In 2070, all over the world symphony orchestras are scarce. The ones that are left over have to do without any subsidies at all and rely on the money of some local sponsors still interested in classical music. Because much of the classical music ever written relies on the lay out of the classical orchestra orchestral managers couldn't easily cut down woodwind or brass players, and many times you can't do without a timpanist (unless you'll change to string orchestra), so they brilliantly cut down the strings. Problem solved! So from around the 2050s orchestras started to play Tchaikofsky, Bruckner, Mahler, Strauss (R.), with a minimum of strings. (We even got a Ring des Nibelungen with an orchestra of 20 and Wotan singing a double bill as Brunnhilde, nobody cared, it was a resounding success!). Although purists stayed at home many people eventually got used to it and within 10 years it was common practice and eventually the remaining record company (Naxos) recorded some of this music anew! Happily the older generation cherished their very old CD's with recordings by for example the Oslo Philharmonic orchestra under Maris Jansons (in those times - the 1980/90s - they really had 105 players on the pay roll!, wow!) or the very very old Mravinsky recordings from Leningrad - where's that? - or etc. If you buy this CD you can listen to the future. And if you're interested in that it's a very good performance but it doesn't work. You'll miss the opulent warm string tone Tchaikofsky needs, this is like an emperor without clothes on.

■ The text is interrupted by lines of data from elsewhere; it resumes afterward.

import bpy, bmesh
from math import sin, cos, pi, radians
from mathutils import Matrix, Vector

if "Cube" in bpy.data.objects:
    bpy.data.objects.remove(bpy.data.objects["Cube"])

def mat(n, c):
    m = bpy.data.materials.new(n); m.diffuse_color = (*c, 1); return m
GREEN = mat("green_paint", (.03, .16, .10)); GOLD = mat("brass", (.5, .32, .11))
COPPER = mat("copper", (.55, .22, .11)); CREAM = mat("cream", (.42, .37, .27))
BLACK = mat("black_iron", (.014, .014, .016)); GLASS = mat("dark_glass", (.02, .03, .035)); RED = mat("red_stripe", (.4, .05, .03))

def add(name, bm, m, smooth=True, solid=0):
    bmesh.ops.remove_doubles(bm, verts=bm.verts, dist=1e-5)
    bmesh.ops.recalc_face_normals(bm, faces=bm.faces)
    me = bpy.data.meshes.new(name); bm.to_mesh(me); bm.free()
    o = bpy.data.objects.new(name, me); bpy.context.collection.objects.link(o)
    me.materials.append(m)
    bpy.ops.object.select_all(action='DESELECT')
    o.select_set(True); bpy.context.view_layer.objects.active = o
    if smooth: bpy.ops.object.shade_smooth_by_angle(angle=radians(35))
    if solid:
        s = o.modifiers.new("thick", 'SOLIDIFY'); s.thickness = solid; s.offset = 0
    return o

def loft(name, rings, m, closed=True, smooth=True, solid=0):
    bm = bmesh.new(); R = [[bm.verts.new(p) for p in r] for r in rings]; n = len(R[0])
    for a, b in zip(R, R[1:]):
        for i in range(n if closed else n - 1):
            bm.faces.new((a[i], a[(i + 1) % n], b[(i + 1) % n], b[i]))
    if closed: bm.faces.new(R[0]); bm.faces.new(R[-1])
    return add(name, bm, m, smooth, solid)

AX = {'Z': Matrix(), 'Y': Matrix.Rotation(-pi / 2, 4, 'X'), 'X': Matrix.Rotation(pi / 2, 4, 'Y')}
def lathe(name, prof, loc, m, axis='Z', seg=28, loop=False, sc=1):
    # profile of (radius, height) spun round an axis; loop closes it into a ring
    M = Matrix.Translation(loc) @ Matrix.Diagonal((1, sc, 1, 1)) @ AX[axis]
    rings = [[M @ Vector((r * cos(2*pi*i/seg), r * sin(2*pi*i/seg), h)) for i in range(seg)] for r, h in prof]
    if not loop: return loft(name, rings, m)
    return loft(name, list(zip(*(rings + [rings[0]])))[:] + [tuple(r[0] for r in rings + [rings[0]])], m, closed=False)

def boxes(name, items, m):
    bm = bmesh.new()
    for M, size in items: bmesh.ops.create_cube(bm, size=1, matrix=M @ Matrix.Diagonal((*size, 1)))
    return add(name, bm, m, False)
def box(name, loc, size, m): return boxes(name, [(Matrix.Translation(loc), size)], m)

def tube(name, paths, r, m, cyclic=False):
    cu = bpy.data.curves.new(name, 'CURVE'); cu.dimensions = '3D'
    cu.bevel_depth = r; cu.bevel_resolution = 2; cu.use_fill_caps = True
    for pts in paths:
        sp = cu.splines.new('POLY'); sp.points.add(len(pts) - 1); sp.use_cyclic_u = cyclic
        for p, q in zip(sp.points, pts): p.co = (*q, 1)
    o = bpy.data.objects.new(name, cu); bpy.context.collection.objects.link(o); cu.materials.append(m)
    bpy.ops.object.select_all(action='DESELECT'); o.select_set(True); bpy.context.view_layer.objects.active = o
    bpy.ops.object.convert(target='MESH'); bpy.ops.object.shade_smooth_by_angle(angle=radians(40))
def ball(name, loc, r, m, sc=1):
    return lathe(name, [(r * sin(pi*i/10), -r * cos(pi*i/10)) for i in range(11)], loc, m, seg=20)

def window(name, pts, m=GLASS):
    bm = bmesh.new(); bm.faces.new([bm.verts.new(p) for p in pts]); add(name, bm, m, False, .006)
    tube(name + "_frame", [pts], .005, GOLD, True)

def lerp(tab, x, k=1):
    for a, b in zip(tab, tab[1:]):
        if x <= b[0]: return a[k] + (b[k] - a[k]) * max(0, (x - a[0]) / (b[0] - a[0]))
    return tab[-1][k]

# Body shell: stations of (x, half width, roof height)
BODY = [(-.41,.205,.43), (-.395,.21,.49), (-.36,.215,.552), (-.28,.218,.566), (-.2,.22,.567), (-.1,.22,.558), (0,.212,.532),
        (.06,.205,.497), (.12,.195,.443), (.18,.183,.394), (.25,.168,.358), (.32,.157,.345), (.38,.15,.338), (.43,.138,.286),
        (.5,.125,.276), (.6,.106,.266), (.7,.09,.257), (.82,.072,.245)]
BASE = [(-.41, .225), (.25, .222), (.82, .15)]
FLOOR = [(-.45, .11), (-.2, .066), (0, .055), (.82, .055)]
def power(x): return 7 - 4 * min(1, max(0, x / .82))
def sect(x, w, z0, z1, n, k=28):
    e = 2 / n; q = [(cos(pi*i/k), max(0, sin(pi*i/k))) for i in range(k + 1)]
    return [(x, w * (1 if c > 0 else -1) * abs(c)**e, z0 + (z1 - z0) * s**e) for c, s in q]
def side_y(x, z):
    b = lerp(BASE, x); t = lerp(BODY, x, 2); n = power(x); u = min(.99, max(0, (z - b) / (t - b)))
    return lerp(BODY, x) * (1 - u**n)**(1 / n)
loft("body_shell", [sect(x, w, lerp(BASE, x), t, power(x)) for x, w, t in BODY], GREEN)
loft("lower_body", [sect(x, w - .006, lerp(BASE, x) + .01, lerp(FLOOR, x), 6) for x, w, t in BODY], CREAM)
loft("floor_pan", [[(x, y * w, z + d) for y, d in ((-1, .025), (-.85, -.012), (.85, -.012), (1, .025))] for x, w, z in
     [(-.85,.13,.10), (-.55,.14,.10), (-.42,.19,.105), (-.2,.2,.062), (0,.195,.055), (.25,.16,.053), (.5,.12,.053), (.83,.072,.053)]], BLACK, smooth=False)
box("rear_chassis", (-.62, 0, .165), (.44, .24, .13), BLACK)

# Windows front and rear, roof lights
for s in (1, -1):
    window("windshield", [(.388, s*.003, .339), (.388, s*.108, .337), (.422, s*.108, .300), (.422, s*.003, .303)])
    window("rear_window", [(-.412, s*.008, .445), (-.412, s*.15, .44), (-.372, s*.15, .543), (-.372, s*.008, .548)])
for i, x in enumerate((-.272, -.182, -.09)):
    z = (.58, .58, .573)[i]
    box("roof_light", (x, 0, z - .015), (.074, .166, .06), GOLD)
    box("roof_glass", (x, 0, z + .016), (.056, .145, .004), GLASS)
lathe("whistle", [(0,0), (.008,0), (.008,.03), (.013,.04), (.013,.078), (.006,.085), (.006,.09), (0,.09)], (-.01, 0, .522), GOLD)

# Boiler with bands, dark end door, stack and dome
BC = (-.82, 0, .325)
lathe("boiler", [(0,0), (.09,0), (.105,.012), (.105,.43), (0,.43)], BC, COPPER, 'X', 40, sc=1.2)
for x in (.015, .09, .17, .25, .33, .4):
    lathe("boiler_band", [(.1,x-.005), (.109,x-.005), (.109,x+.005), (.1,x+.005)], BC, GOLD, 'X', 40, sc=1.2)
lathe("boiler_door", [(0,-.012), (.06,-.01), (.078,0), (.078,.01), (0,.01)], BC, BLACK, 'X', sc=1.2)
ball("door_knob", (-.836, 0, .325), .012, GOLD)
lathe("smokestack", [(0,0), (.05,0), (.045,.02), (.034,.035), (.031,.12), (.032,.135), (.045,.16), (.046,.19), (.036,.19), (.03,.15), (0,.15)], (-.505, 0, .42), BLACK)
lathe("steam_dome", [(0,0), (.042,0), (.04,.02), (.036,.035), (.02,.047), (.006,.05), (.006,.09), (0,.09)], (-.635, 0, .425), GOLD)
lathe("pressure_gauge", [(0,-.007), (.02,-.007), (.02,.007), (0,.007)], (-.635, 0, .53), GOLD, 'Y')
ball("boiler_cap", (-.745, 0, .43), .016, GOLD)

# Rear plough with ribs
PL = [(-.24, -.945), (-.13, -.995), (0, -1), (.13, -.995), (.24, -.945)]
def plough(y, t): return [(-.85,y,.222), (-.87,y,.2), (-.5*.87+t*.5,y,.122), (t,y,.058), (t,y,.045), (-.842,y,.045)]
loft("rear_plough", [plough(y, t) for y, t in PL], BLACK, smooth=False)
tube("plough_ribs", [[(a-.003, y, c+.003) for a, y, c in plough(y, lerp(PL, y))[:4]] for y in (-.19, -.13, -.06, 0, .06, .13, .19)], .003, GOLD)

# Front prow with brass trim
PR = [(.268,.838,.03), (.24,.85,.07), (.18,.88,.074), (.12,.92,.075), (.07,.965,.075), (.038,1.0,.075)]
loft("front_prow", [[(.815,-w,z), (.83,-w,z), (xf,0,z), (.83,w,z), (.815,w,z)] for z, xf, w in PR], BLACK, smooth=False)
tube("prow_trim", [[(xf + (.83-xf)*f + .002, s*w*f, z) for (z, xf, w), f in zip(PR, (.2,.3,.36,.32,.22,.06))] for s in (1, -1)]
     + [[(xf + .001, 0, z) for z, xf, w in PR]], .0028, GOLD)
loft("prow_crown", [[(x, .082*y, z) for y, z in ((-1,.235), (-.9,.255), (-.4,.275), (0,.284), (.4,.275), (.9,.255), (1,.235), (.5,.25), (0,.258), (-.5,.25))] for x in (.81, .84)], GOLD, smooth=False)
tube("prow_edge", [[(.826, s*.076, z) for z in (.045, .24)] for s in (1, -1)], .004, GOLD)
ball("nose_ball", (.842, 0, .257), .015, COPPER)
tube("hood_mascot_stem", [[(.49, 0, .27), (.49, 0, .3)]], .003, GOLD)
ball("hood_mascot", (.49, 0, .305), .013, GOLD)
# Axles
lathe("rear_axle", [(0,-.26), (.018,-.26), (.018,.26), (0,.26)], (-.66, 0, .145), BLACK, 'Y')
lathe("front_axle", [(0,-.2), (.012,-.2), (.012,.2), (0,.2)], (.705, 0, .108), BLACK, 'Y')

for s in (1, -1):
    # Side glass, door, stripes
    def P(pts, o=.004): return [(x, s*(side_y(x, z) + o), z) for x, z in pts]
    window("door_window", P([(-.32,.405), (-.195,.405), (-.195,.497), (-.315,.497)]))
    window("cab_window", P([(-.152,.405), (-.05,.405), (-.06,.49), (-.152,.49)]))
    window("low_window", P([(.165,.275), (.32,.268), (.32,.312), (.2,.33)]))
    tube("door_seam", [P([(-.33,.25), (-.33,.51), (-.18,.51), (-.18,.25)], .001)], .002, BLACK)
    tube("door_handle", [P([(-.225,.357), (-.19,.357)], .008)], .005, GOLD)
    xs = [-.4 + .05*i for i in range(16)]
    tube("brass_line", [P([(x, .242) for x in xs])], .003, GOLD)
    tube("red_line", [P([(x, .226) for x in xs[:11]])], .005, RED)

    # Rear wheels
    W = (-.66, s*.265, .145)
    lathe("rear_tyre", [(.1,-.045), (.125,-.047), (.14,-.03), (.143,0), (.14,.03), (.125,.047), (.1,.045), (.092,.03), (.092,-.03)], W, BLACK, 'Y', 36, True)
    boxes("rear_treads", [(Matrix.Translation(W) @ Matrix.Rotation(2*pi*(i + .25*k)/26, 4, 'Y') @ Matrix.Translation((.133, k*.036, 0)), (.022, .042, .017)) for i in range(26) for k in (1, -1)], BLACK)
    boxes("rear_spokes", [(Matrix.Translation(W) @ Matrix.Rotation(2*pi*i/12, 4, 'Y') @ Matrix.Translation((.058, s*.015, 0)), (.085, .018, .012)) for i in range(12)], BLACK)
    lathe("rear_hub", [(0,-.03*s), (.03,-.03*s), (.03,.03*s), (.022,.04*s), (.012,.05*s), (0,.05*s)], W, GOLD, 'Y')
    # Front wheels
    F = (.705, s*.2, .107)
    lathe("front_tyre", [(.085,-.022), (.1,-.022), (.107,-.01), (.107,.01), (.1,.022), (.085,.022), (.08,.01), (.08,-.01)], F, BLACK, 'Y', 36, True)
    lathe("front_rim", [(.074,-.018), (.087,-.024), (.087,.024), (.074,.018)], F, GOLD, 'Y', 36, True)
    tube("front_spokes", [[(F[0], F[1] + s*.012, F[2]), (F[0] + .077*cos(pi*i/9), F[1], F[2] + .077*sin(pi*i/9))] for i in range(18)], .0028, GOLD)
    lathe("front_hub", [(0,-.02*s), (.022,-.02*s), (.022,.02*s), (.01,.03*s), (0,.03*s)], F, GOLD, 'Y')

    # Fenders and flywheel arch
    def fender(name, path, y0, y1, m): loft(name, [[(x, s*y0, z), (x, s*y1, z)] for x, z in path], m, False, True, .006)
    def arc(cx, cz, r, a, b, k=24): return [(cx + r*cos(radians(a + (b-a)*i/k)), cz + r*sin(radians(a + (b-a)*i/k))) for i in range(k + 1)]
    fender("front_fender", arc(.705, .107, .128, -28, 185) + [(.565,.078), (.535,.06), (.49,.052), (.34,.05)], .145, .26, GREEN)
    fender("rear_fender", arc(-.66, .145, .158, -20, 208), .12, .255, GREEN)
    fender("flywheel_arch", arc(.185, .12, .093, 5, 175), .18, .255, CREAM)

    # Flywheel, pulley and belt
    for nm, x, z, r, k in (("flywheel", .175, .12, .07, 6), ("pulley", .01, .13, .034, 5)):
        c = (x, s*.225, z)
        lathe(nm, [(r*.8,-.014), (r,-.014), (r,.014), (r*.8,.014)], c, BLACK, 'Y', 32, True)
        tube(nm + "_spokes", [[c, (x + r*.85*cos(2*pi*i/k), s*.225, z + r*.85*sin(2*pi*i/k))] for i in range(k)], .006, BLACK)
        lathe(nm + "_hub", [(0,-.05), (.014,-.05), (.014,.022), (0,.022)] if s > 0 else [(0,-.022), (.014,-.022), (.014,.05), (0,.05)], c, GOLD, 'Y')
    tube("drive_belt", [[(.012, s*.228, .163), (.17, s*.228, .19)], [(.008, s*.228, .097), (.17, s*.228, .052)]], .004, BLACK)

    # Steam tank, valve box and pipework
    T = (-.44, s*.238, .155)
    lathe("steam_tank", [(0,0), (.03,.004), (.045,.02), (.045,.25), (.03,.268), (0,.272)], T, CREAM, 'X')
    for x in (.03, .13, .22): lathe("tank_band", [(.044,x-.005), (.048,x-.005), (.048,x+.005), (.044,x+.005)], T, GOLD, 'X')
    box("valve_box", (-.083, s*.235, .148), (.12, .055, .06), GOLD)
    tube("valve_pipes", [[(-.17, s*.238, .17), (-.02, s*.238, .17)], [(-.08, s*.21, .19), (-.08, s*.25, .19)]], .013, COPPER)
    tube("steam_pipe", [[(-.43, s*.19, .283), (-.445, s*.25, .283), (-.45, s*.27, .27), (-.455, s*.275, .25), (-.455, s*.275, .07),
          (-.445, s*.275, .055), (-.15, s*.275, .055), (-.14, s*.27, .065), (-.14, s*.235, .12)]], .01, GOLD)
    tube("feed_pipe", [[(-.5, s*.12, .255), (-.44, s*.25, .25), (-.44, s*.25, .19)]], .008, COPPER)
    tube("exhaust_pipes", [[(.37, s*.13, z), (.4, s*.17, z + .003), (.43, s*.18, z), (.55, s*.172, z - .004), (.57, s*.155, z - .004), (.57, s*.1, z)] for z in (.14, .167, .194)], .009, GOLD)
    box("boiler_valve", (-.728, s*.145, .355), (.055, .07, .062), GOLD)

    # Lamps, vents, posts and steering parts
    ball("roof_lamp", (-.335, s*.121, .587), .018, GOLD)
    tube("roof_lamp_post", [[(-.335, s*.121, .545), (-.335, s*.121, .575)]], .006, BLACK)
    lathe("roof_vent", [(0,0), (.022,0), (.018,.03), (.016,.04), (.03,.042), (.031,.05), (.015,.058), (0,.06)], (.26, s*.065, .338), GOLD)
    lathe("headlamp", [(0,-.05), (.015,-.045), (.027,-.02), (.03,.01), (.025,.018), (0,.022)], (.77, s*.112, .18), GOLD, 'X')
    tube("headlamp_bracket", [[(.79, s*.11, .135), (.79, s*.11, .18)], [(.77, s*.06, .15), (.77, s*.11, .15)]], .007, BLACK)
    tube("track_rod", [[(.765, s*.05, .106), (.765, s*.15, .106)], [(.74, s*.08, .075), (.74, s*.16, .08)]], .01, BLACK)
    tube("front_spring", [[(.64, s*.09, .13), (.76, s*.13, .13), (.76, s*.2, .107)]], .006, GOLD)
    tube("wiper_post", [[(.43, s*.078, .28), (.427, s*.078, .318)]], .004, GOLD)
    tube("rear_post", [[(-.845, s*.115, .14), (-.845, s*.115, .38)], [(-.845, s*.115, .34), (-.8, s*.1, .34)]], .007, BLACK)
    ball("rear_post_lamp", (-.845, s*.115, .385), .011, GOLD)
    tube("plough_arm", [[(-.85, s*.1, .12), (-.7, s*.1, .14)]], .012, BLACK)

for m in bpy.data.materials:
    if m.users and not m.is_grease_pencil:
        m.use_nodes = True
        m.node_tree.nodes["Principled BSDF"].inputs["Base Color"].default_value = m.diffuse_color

Unless you don't take my review seriously another title for my review could be: how to eliminate your record company by issuing drab outings like this? If mr. von Bahr from BIS goes on on this path, he'll certainly manages to do so.